The maestro adds that it helps that Cuenca has five universities and a high percentage of the population is highly educated.
Having a passion for classical music is an important part of the maestro’s duties. A conductor does not just step up to the podium and instruct without any dialogue, discussion, or interpretation. Passion needs to be personified and passed along to the musicians.
Devall has noticed. “The Maestro appears to be coaxing huge dynamic variations, which make the music so much more exciting. There have been pieces which I know well that sound like a major symphonic orchestra,” Devall said.

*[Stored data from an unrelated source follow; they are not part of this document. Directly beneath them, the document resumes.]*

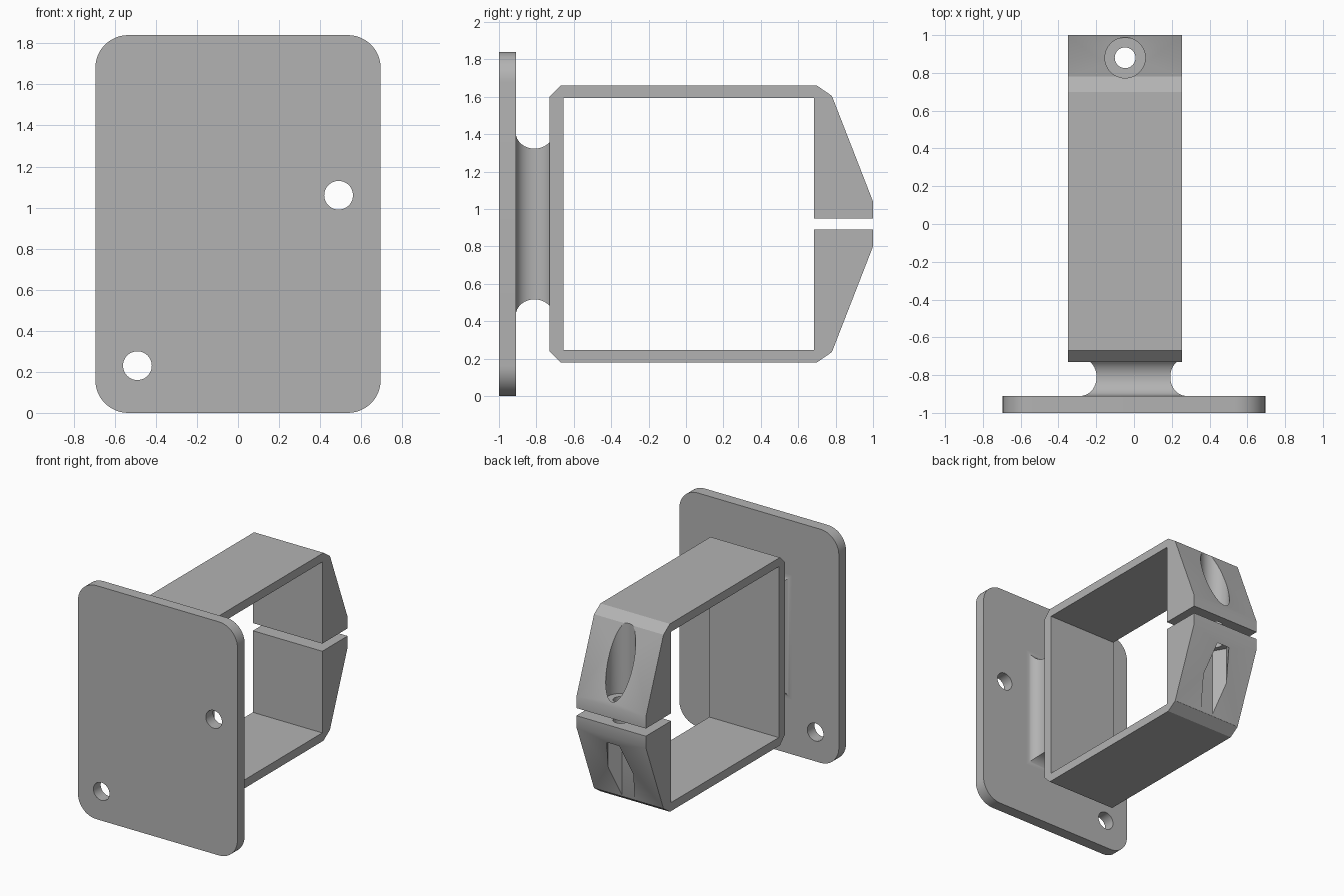
import bpy, bmesh, math
from mathutils import Vector

cube = bpy.data.objects.get("Cube")
if cube:
    bpy.data.objects.remove(cube, do_unlink=True)

grey = bpy.data.materials.new("plain grey")
grey.use_nodes = True
COLOUR = (0.45, 0.45, 0.45, 1)
grey.diffuse_color = COLOUR
grey.node_tree.nodes["Principled BSDF"].inputs["Base Color"].default_value = COLOUR


def loft(name, rings):
    """Solid skinned through a list of equal-length point rings."""
    bm = bmesh.new()
    loops = [[bm.verts.new(p) for p in ring] for ring in rings]
    n = len(loops[0])
    for a, b in zip(loops, loops[1:]):
        for i in range(n):
            j = (i + 1) % n
            bm.faces.new((a[i], a[j], b[j], b[i]))
    bm.faces.new(loops[0])
    bm.faces.new(loops[-1])
    bmesh.ops.recalc_face_normals(bm, faces=bm.faces)
    mesh = bpy.data.meshes.new(name)
    bm.to_mesh(mesh)
    bm.free()
    obj = bpy.data.objects.new(name, mesh)
    bpy.context.collection.objects.link(obj)
    mesh.materials.append(grey)
    return obj


def cut(target, sides, radius, start, end, turn=0.0):
    """Drill a round or polygonal hole from start to end."""
    start, end = Vector(start), Vector(end)
    along_z = abs(end.z - start.z) > 0.001
    rings = []
    for c in (start, end):
        ring = []
        for i in range(sides):
            a = turn + math.tau * i / sides
            u, v = radius * math.cos(a), radius * math.sin(a)
            ring.append(c + (Vector((u, v, 0)) if along_z else Vector((u, 0, v))))
        rings.append(ring)
    cutter = loft("hole_cutter", rings)
    cutter.hide_render = True
    mod = target.modifiers.new("hole", "BOOLEAN")
    mod.operation, mod.solver, mod.object = "DIFFERENCE", "EXACT", cutter
    bpy.context.view_layer.objects.active = target
    bpy.ops.object.modifier_apply(modifier=mod.name)
    bpy.data.objects.remove(cutter, do_unlink=True)


# Mounting plate with rounded corners
HALF_W, HEIGHT, CORNER = 0.695, 1.84, 0.16
outline = []
for k, (sx, z) in enumerate([(1, HEIGHT - CORNER), (-1, HEIGHT - CORNER), (-1, CORNER), (1, CORNER)]):
    for i in range(13):
        a = (k + i / 12) * math.pi / 2
        outline.append((sx * (HALF_W - CORNER) + CORNER * math.cos(a), z + CORNER * math.sin(a)))
plate = loft("mounting_plate", [[(x, y, z) for x, z in outline] for y in (-1, -0.91)])
for x, z in ((0.49, 1.06), (-0.49, 0.23)):
    cut(plate, 40, 0.07, (x, -1.1, z), (x, -0.8, z))

# Neck with concave flared sides
MID = 0.92
rings = []
for i in range(21):
    a = math.radians(-90 + 143 * i / 20)
    flare = 0.085 * (1 - math.cos(a))
    y = -0.81 + 0.1 * math.sin(a)
    w, h = 0.195 + flare, 0.403 + flare
    rings.append([(sx * w - 0.003, y, MID + sz * h)
                  for sx, sz in ((-1, -1), (1, -1), (1, 1), (-1, 1))])
neck = loft("neck", rings)

# Square clamp ring, split at the back; upper half mirrored to the lower
half = [(0.685, 0.03), (1, 0.03), (1, 0.12), (0.78, 0.685), (0.70, 0.74), (-0.67, 0.74), (-0.73, 0.68)]
inner = [(-0.655, 0.673), (0.685, 0.673)]
profile = half + [(y, -z) for y, z in reversed(half)]
profile += [(y, -z) for y, z in reversed(inner)] + inner
clamp = loft("clamp_ring", [[(x, y, MID + z) for y, z in profile] for x in (-0.35, 0.255)])

# Bolt hole, round head recess above, hexagonal nut pocket below
BX, BY = -0.047, 0.88
cut(clamp, 40, 0.055, (BX, BY, 0.5), (BX, BY, 1.4))
cut(clamp, 48, 0.107, (BX, BY, 1.05), (BX, BY, 1.9))
cut(clamp, 6, 0.11, (BX, BY, 0.79), (BX, BY, -0.1))

# Smooth the curved surfaces, keep the edges sharp
bpy.ops.object.select_all(action="DESELECT")
for obj in (plate, neck, clamp):
    obj.select_set(True)
bpy.context.view_layer.objects.active = plate
bpy.ops.object.shade_smooth_by_angle(angle=math.radians(25))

This passion includes having favorites. The maestro says that among his favorites are the Austrian composer Gustav Mahler, Pyotr Ilyich Tchaikovsky, Igor Stravinsky, Mozart, Joseph Haydn, and Hungarian Béla Bartók.
“Symphony No. 5 by Gustav Mahler is my favorite piece of music,” said the maestro. “The music’s movements have all the sensibilities inside a composer. His compassion shows in his music.”
The fourth movement may be Mahler’s most famous composition and is the most frequently performed of his works. Often just known by its tempo marking Adagietto, the movement is the maestro’s favorite portion. “Only string instruments are used for this movement,” said the maestro. “It is a sublime piece of music.”
To help have a bigger presence in Cuenca, the maestro wants to build a young people’s orchestra. “It would be a Class B orchestra, where the young musicians would study and practice with our musicians,” the maestro said. The orchestra would be modeled after similar groups in Quito and Guayaquil.
Concerts are free to the public, which is quite amazing these days. To put that into perspective, the average price of tickets for a Philadelphia Orchestra concert is $196 per ticket. The most you can expect to pay is $473.
Being free is like the cherry on top of the dessert for Devall and his wife, especially with the quality of music being performed: “These recent performances make us want to attend each week in eager anticipation of what they will do next!”
Upcoming performance: Thursday, March 24, 8 p.m., Teatro Casa de la Cultura, Calle Luis Cordero. Grieg, Mozart, Haydn, and Brahms. Maestro Augusto Carrión Rodas, Bryan Condoy, Invited Clarinet Soloist. To watch performances online, click here. For more information about the orchestra and future performances, click here.
Photos by Stephen Vargha